When the discussion turned to inequality in society, the Rev. Kevin James of New Creation Bible Fellowship, who is president of the California African American Fellowship of the Southern Baptist Convention, said that modern society still doesn’t offer fair treatment for all.
“It’s been demonstrated in the African American context, if you have rules and the rules apply to everybody and it’s the same for everybody, we function well when we have a level playing field, but when it’s not equal, then that’s where you see the racial challenges.”
He likened the experience of African Americans to that of participants in a long distance race, where those who are considered to be the top competitors start at the front and everyone else is in the pack well behind the starting line.
“It’s really not an equal race, and I think that’s how society has been for African Americans for over 400 years,” James said. “We’re in the pack and the whites have been placed out in front because of their opportunities, so we don’t have a chance because we’ve got to shove and push, because we’re not all starting from the same place.”
Robert Bivens, president of the Stockton NAACP, continued on that theme, calling it the unequal-opportunity race, with opportunities for housing and education as the trophies.
“When the Black folk take off, there’s a hole and they fall in the hole, they get up out of the hole and then they go, there’s a wall, then they go, there’s a fence, and then they go, there’s jail, and then they go coming out of jail and then there’s another brick wall that they have to go through,” he said. “The task we have as the NAACP is to take those barriers out of the way for Black people first and other people of color, because anytime Black people benefit, everybody else comes on board.”
Bivens added later that these kinds of conversations are uncomfortable, but they need to happen, especially because race and ethnicity often come up as underlying issues when he interacts with public officials.
“They are making decisions, so we have to interact and they have to respect and understand us so that we are all working together for the betterment of the community,” he said. “White people don’t know everything.

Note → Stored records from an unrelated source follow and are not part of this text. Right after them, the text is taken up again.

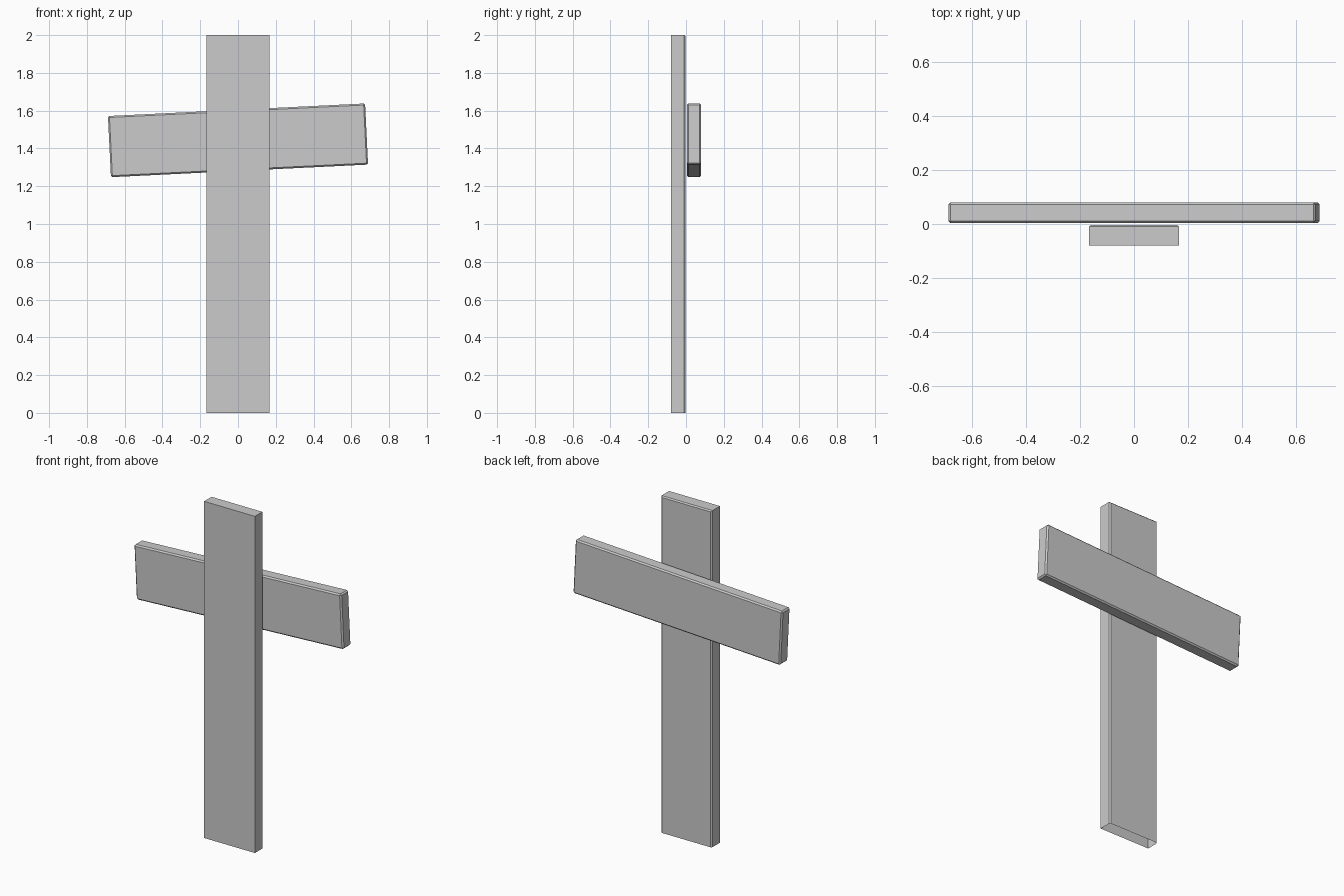
import bpy, bmesh, math
from mathutils import Matrix

if "Cube" in bpy.data.objects:
    bpy.data.objects.remove(bpy.data.objects["Cube"])


def plank(name, size, loc, tilt, pick_edge, bevel, open_bottom=False):
    """Box board with chamfers on the edges chosen by pick_edge."""
    bm = bmesh.new()
    bmesh.ops.create_cube(bm, size=1, matrix=Matrix.Diagonal((*size, 1)))
    if open_bottom:
        bottom = [f for f in bm.faces if f.normal.z < -0.9]
        bmesh.ops.delete(bm, geom=bottom, context='FACES')
    edges = [e for e in bm.edges if pick_edge(e)]
    bmesh.ops.bevel(bm, geom=edges, offset=bevel, segments=1,
                    affect='EDGES', profile=0.5)
    mesh = bpy.data.meshes.new(name)
    bm.to_mesh(mesh)
    bm.free()
    ob = bpy.data.objects.new(name, mesh)
    ob.location = loc
    ob.rotation_euler.y = math.radians(tilt)
    bpy.context.collection.objects.link(ob)
    return ob


def back_edge(e):
    # edges around the rear face, except the open lower end
    return all(v.co.y > 0 for v in e.verts) and any(v.co.z > 0 for v in e.verts)


# Upright: crisp front, chamfered rear edges, open underneath
plank("upright_board", (0.334, 0.077, 2.0), (0, -0.0415, 1.0), 0,
      back_edge, 0.007, open_bottom=True)

# Crossbar: chamfered all round, slightly tilted, fixed behind the upright
plank("cross_board", (1.363, 0.076, 0.324), (0, 0.042, 1.443), -2.8,
      lambda e: True, 0.008)
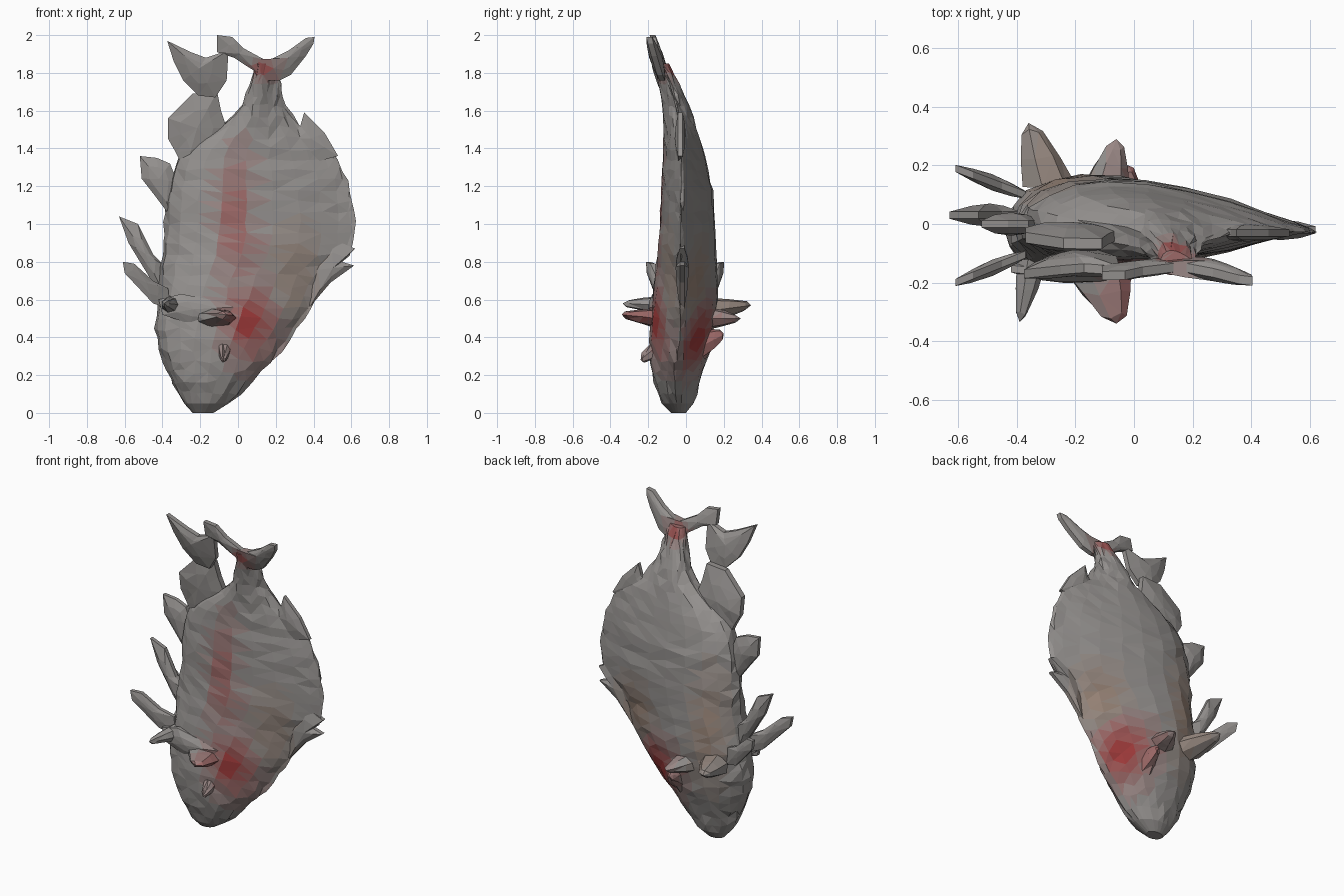
import bpy, bmesh, random
from math import sin, cos, pi, exp
from mathutils import Vector

if "Cube" in bpy.data.objects:
    bpy.data.objects.remove(bpy.data.objects["Cube"])

random.seed(4)
STEPS = 6
GREY, RED, ORANGE = (0.30, 0.285, 0.275), (0.36, 0.045, 0.045), (0.33, 0.20, 0.13)


def ramp(name, tint):
    mats = []
    for i in range(STEPS):
        f = i / (STEPS - 1)
        m = bpy.data.materials.new(f"{name}_{i}")
        m.diffuse_color = (*[g + (c - g) * f for g, c in zip(GREY, tint)], 1)
        m.use_nodes = True
        m.node_tree.nodes["Principled BSDF"].inputs["Base Color"].default_value = m.diffuse_color
        mats.append(m)
    return mats


MATS = ramp("red_scale", RED) + ramp("orange_scale", ORANGE)


def blob(c, x, z, rx, rz):
    return exp(-((c.x - x) / rx) ** 2 - ((c.z - z) / rz) ** 2)


def colour_index(c):
    if c.y < -0.02:
        red = max(0.65 * blob(c, 0, 1.0, .10, .36), blob(c, .06, .48, .14, .2),
                  .8 * blob(c, .14, 1.82, .08, .05))
        orange = .5 * blob(c, .3, .75, .12, .25)
    else:
        red = blob(c, .13, .40, .17, .2)
        orange = max(.6 * blob(c, -.25, .75, .1, .35), .6 * blob(c, .3, .7, .15, .2))
    val, base = (red, 0) if red >= orange else (orange, STEPS)
    return base + min(STEPS - 1, round(val * (STEPS - 1)))


def finish(name, bm):
    bmesh.ops.triangulate(bm, faces=bm.faces[:])
    bmesh.ops.recalc_face_normals(bm, faces=bm.faces[:])
    for f in bm.faces:
        f.material_index = colour_index(f.calc_center_median())
    me = bpy.data.meshes.new(name)
    bm.to_mesh(me)
    bm.free()
    for m in MATS:
        me.materials.append(m)
    ob = bpy.data.objects.new(name, me)
    bpy.context.collection.objects.link(ob)
    return ob


# Body: teardrop sections stacked head-down; z, belly x, back x, front y, rear y
KEYS = [
    (0.00, -.24, -.13, -.08, .00), (.05, -.285, -.05, -.13, .04),
    (.15, -.345, .06, -.17, .07), (.30, -.41, .20, -.195, .12),
    (.45, -.44, .32, -.195, .15), (.60, -.43, .41, -.18, .17),
    (.75, -.41, .48, -.16, .17), (.85, -.40, .60, -.15, .165),
    (1.00, -.39, .62, -.135, .16), (1.20, -.37, .595, -.13, .14),
    (1.35, -.32, .53, -.12, .105), (1.45, -.22, .46, -.12, .075),
    (1.53, -.05, .31, -.115, .05), (1.65, .03, .24, -.125, .01),
    (1.78, .08, .215, -.155, -.05), (1.85, .09, .21, -.175, -.09)]


def section(z):
    for a, b in zip(KEYS, KEYS[1:]):
        if z <= b[0] + 1e-6:
            f = (z - a[0]) / (b[0] - a[0])
            return [p + (q - p) * f for p, q in zip(a, b)]


def build_body(rings=32, sides=22):
    bm = bmesh.new()
    levels = [0, .02] + [.05 + 1.8 * i / rings for i in range(rings + 1)]
    loops = []
    for r, z in enumerate(levels):
        _, xl, xr, yf, yb = section(z)
        p = .5 + .6 * min(1, z / .8)
        peak = .5 / (.5 + p)
        norm = peak ** .5 * (1 - peak) ** p
        mid, half = (yf + yb) / 2, (yb - yf) / 2
        loop = []
        for k in range(sides):
            a = 2 * pi * k / sides
            u = max(0, min(1, (1 - cos(a)) / 2))
            h = max(u ** .5 * (1 - u) ** p / norm, .05) * (1 if k < sides / 2 else -1)
            ridge = min(mid, -.02)
            y = mid + (ridge - mid) * u * u + half * h
            j = .009 if .05 < z < 1.8 else 0
            x = xl + (xr - xl) * u + random.uniform(-j, j)
            loop.append(bm.verts.new((x, y + random.uniform(-j, j) * .5,
                                      z + random.uniform(-j, j) * 1.3)))
        loops.append(loop)
    for lo, hi in zip(loops, loops[1:]):
        for k in range(sides):
            n = (k + 1) % sides
            bm.faces.new((lo[k], lo[n], hi[n], hi[k]))
    bm.faces.new(loops[0])
    bm.faces.new(loops[-1])
    return finish("body", bm)


build_body()


# Flat fins: outline in x, z with y sloping from y0 (first point) by distance
def plate(name, pts, y_at, thick=.04, edge=.012):
    bm = bmesh.new()
    pos = [Vector((x, y_at(x, z), z)) for x, z in pts]
    mid = sum(pos, Vector()) / len(pos)
    rims = []
    for s in (-1, 1):
        rim = [bm.verts.new(p + Vector((0, s * edge, 0))) for p in pos]
        inner = [bm.verts.new(mid.lerp(p, random.uniform(.45, .6)) +
                              Vector((0, s * thick * .8, 0))) for p in pos]
        hub = bm.verts.new(mid + Vector((0, s * thick, 0)))
        for k in range(len(pos)):
            n = (k + 1) % len(pos)
            bm.faces.new((rim[k], rim[n], inner[n], inner[k]))
            bm.faces.new((inner[k], inner[n], hub))
        rims.append(rim)
    for k in range(len(pos)):
        n = (k + 1) % len(pos)
        bm.faces.new((rims[0][k], rims[0][n], rims[1][n], rims[1][k]))
    return finish(name, bm)


def tail_y(x, z):
    return -.10 - .22 * (z - 1.65) - .10 * max(0, x - .2)


# Belly fins
plate("belly_fin_middle", [(-.63, 1.04), (-.53, 1.0), (-.45, .84), (-.39, .78), (-.39, .62),
                           (-.47, .72), (-.58, .9)], lambda x, z: .03)
plate("belly_fin_upper", [(-.52, 1.36), (-.43, 1.35), (-.36, 1.32), (-.32, 1.22), (-.35, 1.03),
                          (-.44, 1.15), (-.51, 1.24)], lambda x, z: .0)
for side, end in (("front", -.2), ("rear", .19)):
    plate("belly_fin_" + side, [(-.61, .80), (-.55, .79), (-.45, .70), (-.37, .66), (-.36, .55),
                                (-.45, .58), (-.6, .74)],
          lambda x, z: end * (.5 + .5 * (-.36 - x) / .25), .028)

# Anal fin
plate("anal_fin", [(-.37, 1.56), (-.24, 1.69), (-.11, 1.70), (-.09, 1.60), (-.06, 1.51),
                   (-.1, 1.4), (-.28, 1.28), (-.33, 1.38), (-.37, 1.45)],
      lambda x, z: -.03 - .15 * max(0, z - 1.45), .05, .018)

# Tail lobes
plate("tail_lobe_lower", [(-.375, 1.97), (-.25, 1.91), (-.17, 1.88), (-.05, 1.92), (-.06, 1.76),
                          (-.12, 1.67), (-.21, 1.68), (-.29, 1.76), (-.34, 1.86)], tail_y, .04, .015)
plate("tail_lobe_upper", [(.405, 1.99), (.36, 1.985), (.27, 1.92), (.18, 1.875), (.08, 1.87),
                          (.1, 1.76), (.22, 1.76), (.28, 1.79), (.36, 1.89), (.4, 1.955)],
      tail_y, .035, .015)
plate("tail_bridge", [(-.11, 2.0), (-.03, 1.99), (.03, 1.93), (.14, 1.87), (.12, 1.79),
                      (.04, 1.84), (-.02, 1.88), (-.11, 1.91)], tail_y, .03, .015)

# Dorsal fin ends
plate("dorsal_front_spike", [(.615, .78), (.55, .80), (.62, .87), (.5, .92), (.36, .75),
                             (.38, .56), (.49, .69)], lambda x, z: -.02, .035)
plate("dorsal_rear_spike", [(.35, 1.59), (.46, 1.48), (.53, 1.36), (.38, 1.32), (.26, 1.45),
                            (.33, 1.52)], lambda x, z: -.03, .03)


# Side fins: flattened pointed cones standing off the body
def spike(name, base, tip, rx, rz, sides=7):
    bm = bmesh.new()
    base, tip = Vector(base), Vector(tip)
    rings = []
    for f, s in ((0, 1), (.45, .72), (.85, .38)):
        c = base.lerp(tip, f)
        rings.append([bm.verts.new(c + Vector((rx * s * cos(2 * pi * k / sides), random.uniform(-.012, .012),
                                               rz * s * sin(2 * pi * k / sides)))) for k in range(sides)])
    end = bm.verts.new(tip)
    for k in range(sides):
        n = (k + 1) % sides
        for lo, hi in zip(rings, rings[1:]):
            bm.faces.new((lo[k], lo[n], hi[n], hi[k]))
        bm.faces.new((rings[-1][k], rings[-1][n], end))
    bm.faces.new(rings[0])
    return finish(name, bm)


spike("pectoral_fin_front", (-.13, -.15, .50), (-.06, -.34, .52), .12, .055)
spike("gill_fin_front", (-.35, -.12, .57), (-.39, -.335, .58), .055, .05)
spike("cheek_fin_front", (-.07, -.15, .36), (-.08, -.24, .28), .04, .07)
spike("pectoral_fin_rear", (-.10, .12, .50), (-.06, .29, .50), .085, .06)
spike("gill_fin_rear", (-.29, .12, .54), (-.36, .345, .57), .10, .07)
spike("cheek_fin_rear", (-.02, .10, .36), (-.02, .2, .42), .05, .08)

# Gill cover ridge along the front of the head
plate("gill_ridge", [(-.42, .60), (-.3, .63), (-.15, .60), (-.02, .56), (-.1, .46),
                     (-.25, .47), (-.40, .52)], lambda x, z: -.165 - .1 * min(0, x + .3), .04)
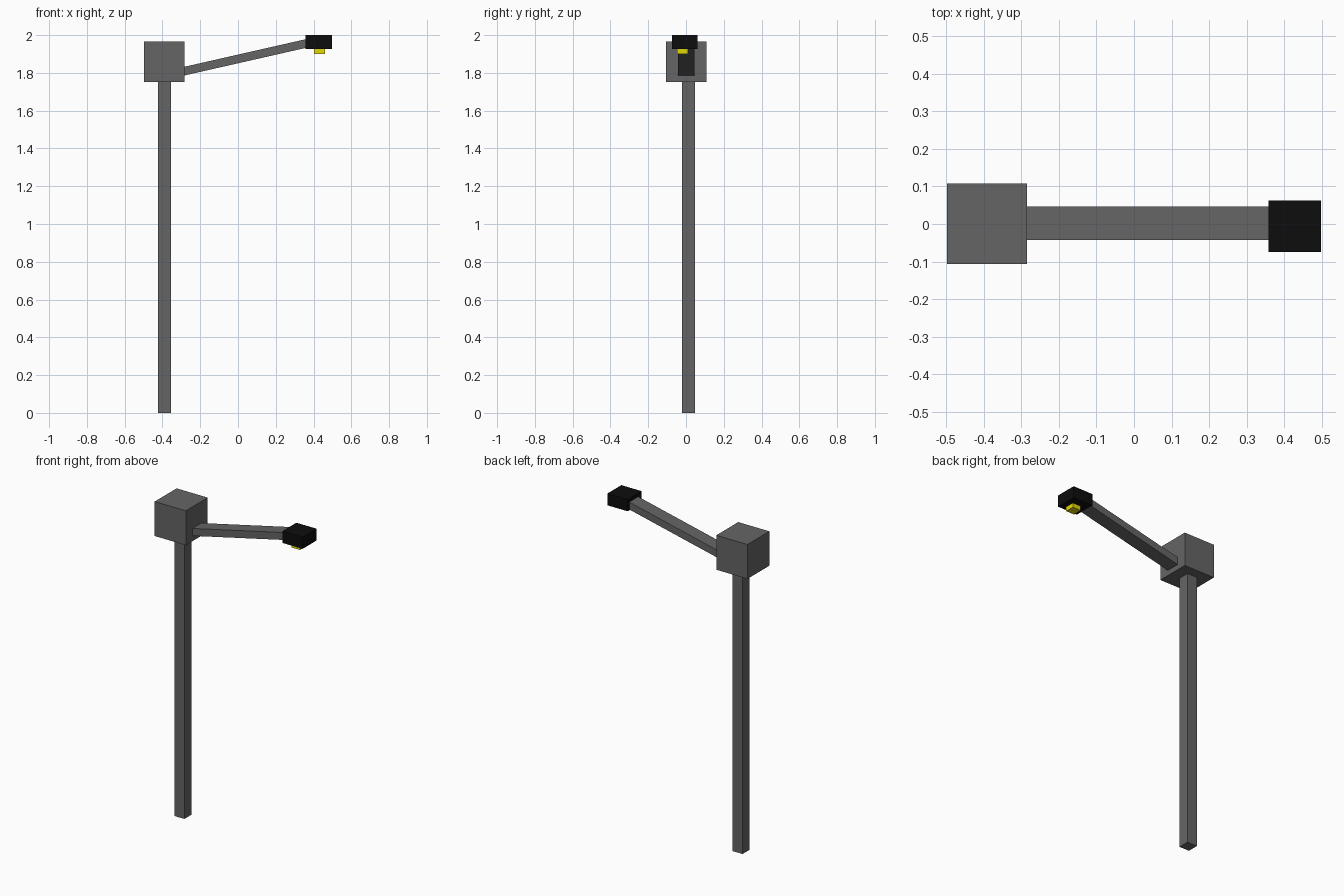
import bpy
import math

if "Cube" in bpy.data.objects:
    bpy.data.objects.remove(bpy.data.objects["Cube"])


def material(name, colour):
    m = bpy.data.materials.new(name)
    m.diffuse_color = (*colour, 1.0)
    m.use_nodes = True
    m.node_tree.nodes["Principled BSDF"].inputs["Base Color"].default_value = m.diffuse_color
    return m


grey = material("grey metal", (0.13, 0.13, 0.13))
black = material("black housing", (0.004, 0.004, 0.004))
yellow = material("yellow bulb", (0.75, 0.68, 0.002))


def box(name, xs, ys, zs, mat, tilt=0.0):
    """Box from its x, y and z ranges, optionally tilted about y."""
    centre = [(a + b) / 2 for a, b in (xs, ys, zs)]
    size = [b - a for a, b in (xs, ys, zs)]
    bpy.ops.mesh.primitive_cube_add(size=1, location=centre, rotation=(0, tilt, 0))
    ob = bpy.context.object
    ob.name = name
    ob.scale = size
    ob.data.materials.append(mat)
    return ob


# Upright post and the junction box on top
box("post", (-0.423, -0.354), (-0.021, 0.048), (0, 1.76), grey)
box("junction_box", (-0.498, -0.284), (-0.107, 0.108), (1.753, 1.967), grey)

# Arm sloping up from the box to the lamp head
slope = math.atan(0.227)
half = 0.34 / math.cos(slope)
mid_x, mid_z = 0.045, 1.884
box("arm", (mid_x - half, mid_x + half), (-0.042, 0.046),
    (mid_z - 0.0225, mid_z + 0.0225), grey, tilt=-slope)

# Lamp head with the bulb below it
box("lamp_head", (0.358, 0.497), (-0.075, 0.062), (1.927, 2.0), black)
box("bulb", (0.402, 0.460), (-0.048, 0.011), (1.900, 1.930), yellow)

Black people don’t know everything. Latinos don’t know everything. But if we come together and share our database and our knowledge, then we can progress, but if we stay separated and afraid of each other, that won’t happen.”